“We have seen that preclinical studies with the same rigorous design as clinical trials are indeed feasible,” says Liesz.

Michael Tymianski from the Toronto Western Hospital Research Institute, Toronto, Canada, is impressed. “The approach of conducting multicentre preclinical trials of a therapy sets a new standard for life sciences research, which is currently plagued by irreproducibility of a substantial proportion of preclinical data,” he writes in a commentary piece[2] in the same issue of Science Translational Medicine.

Nevertheless, Tymianski, who notes that more than 1,000 experimental stroke treatments have not translated successfully to the clinic, does not believe Liesz and colleagues’ findings will solve the problem completely.

“It is difficult to believe that all of these failures resulted only from irreproducible or even false results,” he writes. “It is an important piece of the larger unsolved translational puzzle in stroke research, but there are other key pieces that must be defined before the roadmap to success is clear.”

Liesz says their findings have implications for other disease areas. “In view of the frustrating experience of numerous failed clinical trials and the extremely low success rate of translational research from bench to bedside — in nearly all biomedical research areas, not only stroke research — I would argue that a confirmative preclinical study design such as a pRCT should be mandatory before moving forward to conduct a clinical trial,” he concludes.

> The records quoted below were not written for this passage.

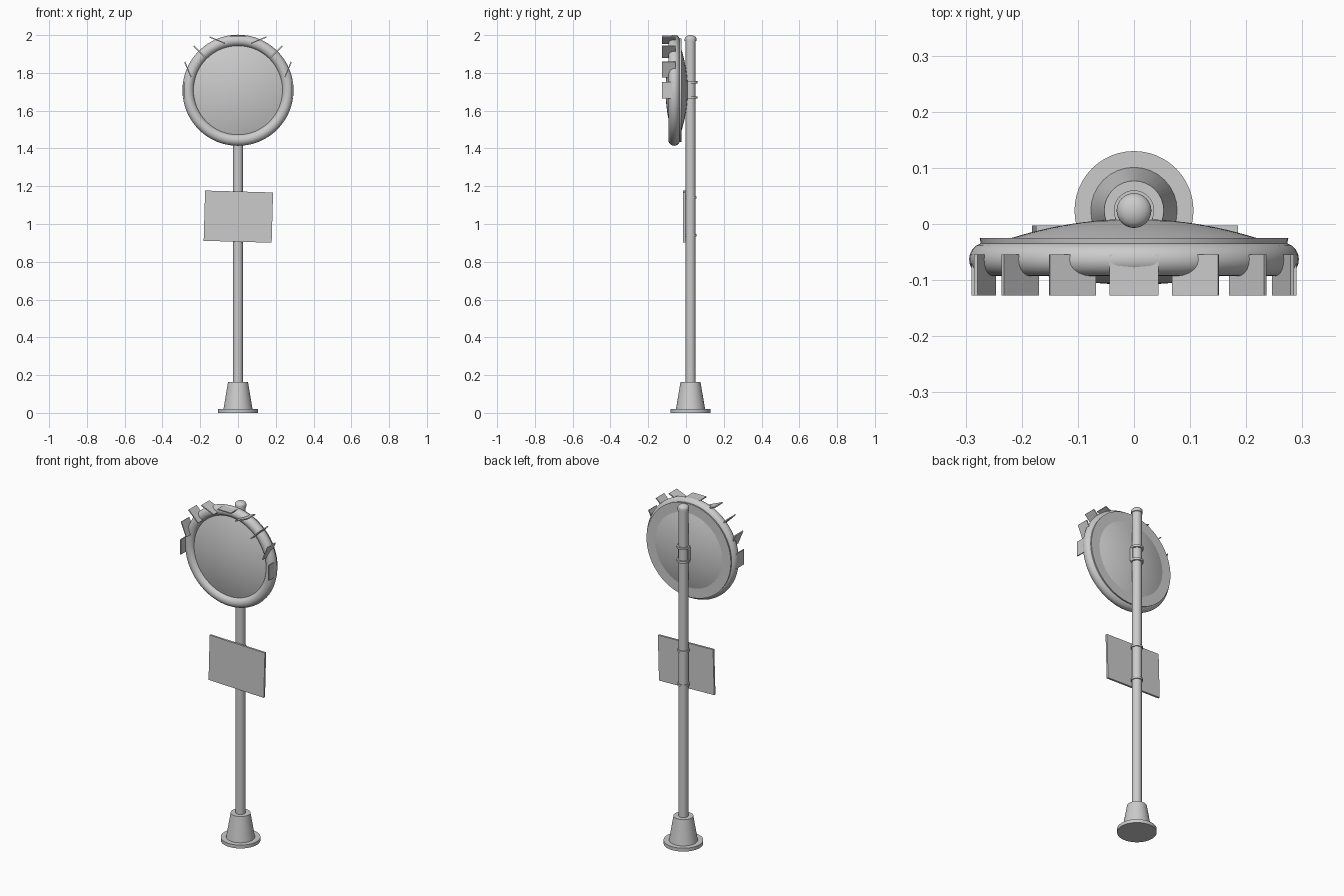
import bpy, bmesh, math
from mathutils import Matrix, Vector

if "Cube" in bpy.data.objects:
    bpy.data.objects.remove(bpy.data.objects["Cube"])

PY = 0.024            # pole centre in y
MZ = 1.708            # mirror centre height

grey = bpy.data.materials.new("plain grey")
grey.diffuse_color = (0.6, 0.6, 0.6, 1)
grey.use_nodes = True
grey.node_tree.nodes["Principled BSDF"].inputs["Base Color"].default_value = grey.diffuse_color


def finish(name, bm, smooth=True):
    bmesh.ops.remove_doubles(bm, verts=bm.verts, dist=1e-5)
    bmesh.ops.recalc_face_normals(bm, faces=bm.faces)
    me = bpy.data.meshes.new(name)
    bm.to_mesh(me)
    bm.free()
    ob = bpy.data.objects.new(name, me)
    bpy.context.collection.objects.link(ob)
    me.materials.append(grey)
    if smooth:
        bpy.ops.object.select_all(action='DESELECT')
        ob.select_set(True)
        bpy.context.view_layer.objects.active = ob
        bpy.ops.object.shade_smooth_by_angle(angle=math.radians(35))
    return ob


def lathe(name, profile, segs=32, matrix=Matrix(), closed=False):
    """Spin (radius, height) points around z, then place with matrix."""
    bm = bmesh.new()
    vs = [bm.verts.new((r, 0, h)) for r, h in profile]
    pairs = list(zip(vs, vs[1:])) + ([(vs[-1], vs[0])] if closed else [])
    es = [bm.edges.new(p) for p in pairs]
    bmesh.ops.spin(bm, geom=vs + es, cent=(0, 0, 0), axis=(0, 0, 1),
                   angle=2 * math.pi, steps=segs, use_merge=True)
    bm.transform(matrix)
    return finish(name, bm)


def box(name, size, matrix):
    bm = bmesh.new()
    bmesh.ops.create_cube(bm, size=1, matrix=matrix @ Matrix.Diagonal((*size, 1)))
    return finish(name, bm, False)


def dome(radius, edge, tip, n=10):
    return [(radius * (1 - i / n), tip + (edge - tip) * (1 - i / n) ** 2)
            for i in range(n + 1)]


at_pole = Matrix.Translation((0, PY, 0))
# lathe height becomes world y for the mirror parts
to_mirror = Matrix.Translation((0, 0, MZ)) @ Matrix.Rotation(-math.pi / 2, 4, 'X')

# Base plate with tapered foot
lathe("base_plate", [(0, 0), (0.106, 0), (0.106, 0.02), (0, 0.02)], 48, at_pole)
lathe("tapered_foot", [(0, 0.02), (0.077, 0.02), (0.053, 0.163), (0, 0.163)], 32, at_pole)

# Pole and rounded cap
lathe("pole", [(0, 0.1), (0.0265, 0.1), (0.0265, 1.98), (0, 1.98)], 32, at_pole)
cap = [(0, 1.968), (0.031, 1.968), (0.031, 1.98)]
cap += [(0.031 * math.cos(a), 1.98 + 0.02 * math.sin(a))
        for a in (math.pi / 2 * i / 6 for i in range(1, 7))]
lathe("pole_cap", cap, 32, at_pole)

# Mirror: convex lens, rounded rim, back flange and back dome
lathe("mirror_lens", dome(0.25, -0.068, -0.108, 14), 64, to_mirror)
rim = [(0.264 + 0.030 * math.cos(a), -0.063 + 0.030 * math.sin(a))
       for a in (2 * math.pi * i / 20 for i in range(20))]
lathe("mirror_rim", rim, 64, to_mirror, closed=True)
lathe("back_flange", [(0, -0.05), (0.268, -0.05), (0.268, -0.036), (0.273, -0.036),
                      (0.275, -0.025), (0, -0.025)], 64, to_mirror)
lathe("back_dome", dome(0.222, -0.026, 0.009, 12), 64, to_mirror)

# Reflector plates around the upper half of the rim
for k in range(-4, 5):
    t = math.radians(22.5 * k)
    pos = Vector((0.287 * math.sin(t), -0.091, MZ + 0.287 * math.cos(t)))
    box("reflector_plate", (0.088, 0.073, 0.006),
        Matrix.Translation(pos) @ Matrix.Rotation(-t, 4, 'Y'))

# Clamp bands holding the mirror and the sign
for z in (1.75, 1.67, 1.14, 0.94):
    r = 0.036 if z > 1.5 else 0.032
    lathe("clamp_band", [(0.025, z - 0.006), (r, z - 0.006), (r, z + 0.006),
                         (0.025, z + 0.006)], 32, at_pole, closed=True)

# Side straps joining the mirror clamps
for s in (-1, 1):
    box("clamp_strap", (0.005, 0.03, 0.08), Matrix.Translation((s * 0.031, 0.012, 1.71)))

# Sign plate, hung slightly crooked
box("sign_plate", (0.36, 0.012, 0.266),
    Matrix.Translation((0.002, -0.009, 1.039)) @ Matrix.Rotation(math.radians(1.6), 4, 'Y'))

Citation: The Pharmaceutical Journal DOI: 10.1211/PJ.2015.20069120

Have your say

For commenting, please login or register as a user and agree to our Community Guidelines. You will be re-directed back to this page where you will have the ability to comment.

Recommended from Pharmaceutical Press

  • Clinical Pharmacokinetics

    Clinical Pharmacokinetics

    A practical guide to the use of pharmacokinetic principles in clinical practice. Includes case studies with questions and answers.

    £33.00Buy now
  • Drugs of Abuse

    Drugs of Abuse

    A concise, easy-to-read guide for healthcare professionals who encounter drug abuse.

    £38.00Buy now
  • Pharmaceutical Toxicology

    Pharmaceutical Toxicology

    Explains the methodology and requirements of pre-clinical safety assessments of new medicines. Includes registration requirements and pharmacovigilance.

    £40.00Buy now
  • Adverse Drug Reactions

    Adverse Drug Reactions

    A practical guide to the drug reactions that affect particular organ systems, and the management of these reactions.

    £38.00Buy now
  • English Delftware Drug Jars

    English Delftware Drug Jars

    This beautiful book illustrates the art and history of the collection of English delftware drug jars in the Museum of the Royal Pharmaceutical Society of Great Britain.

    £54.00Buy now
  • Print
  • Share
  • Comment
  • Save
  • Print Friendly Version of this pagePrint Get a PDF version of this webpagePDF

Newsletter Sign-up

Want to keep up with the latest news, comment and CPD articles in pharmacy and science? Subscribe to our free alerts.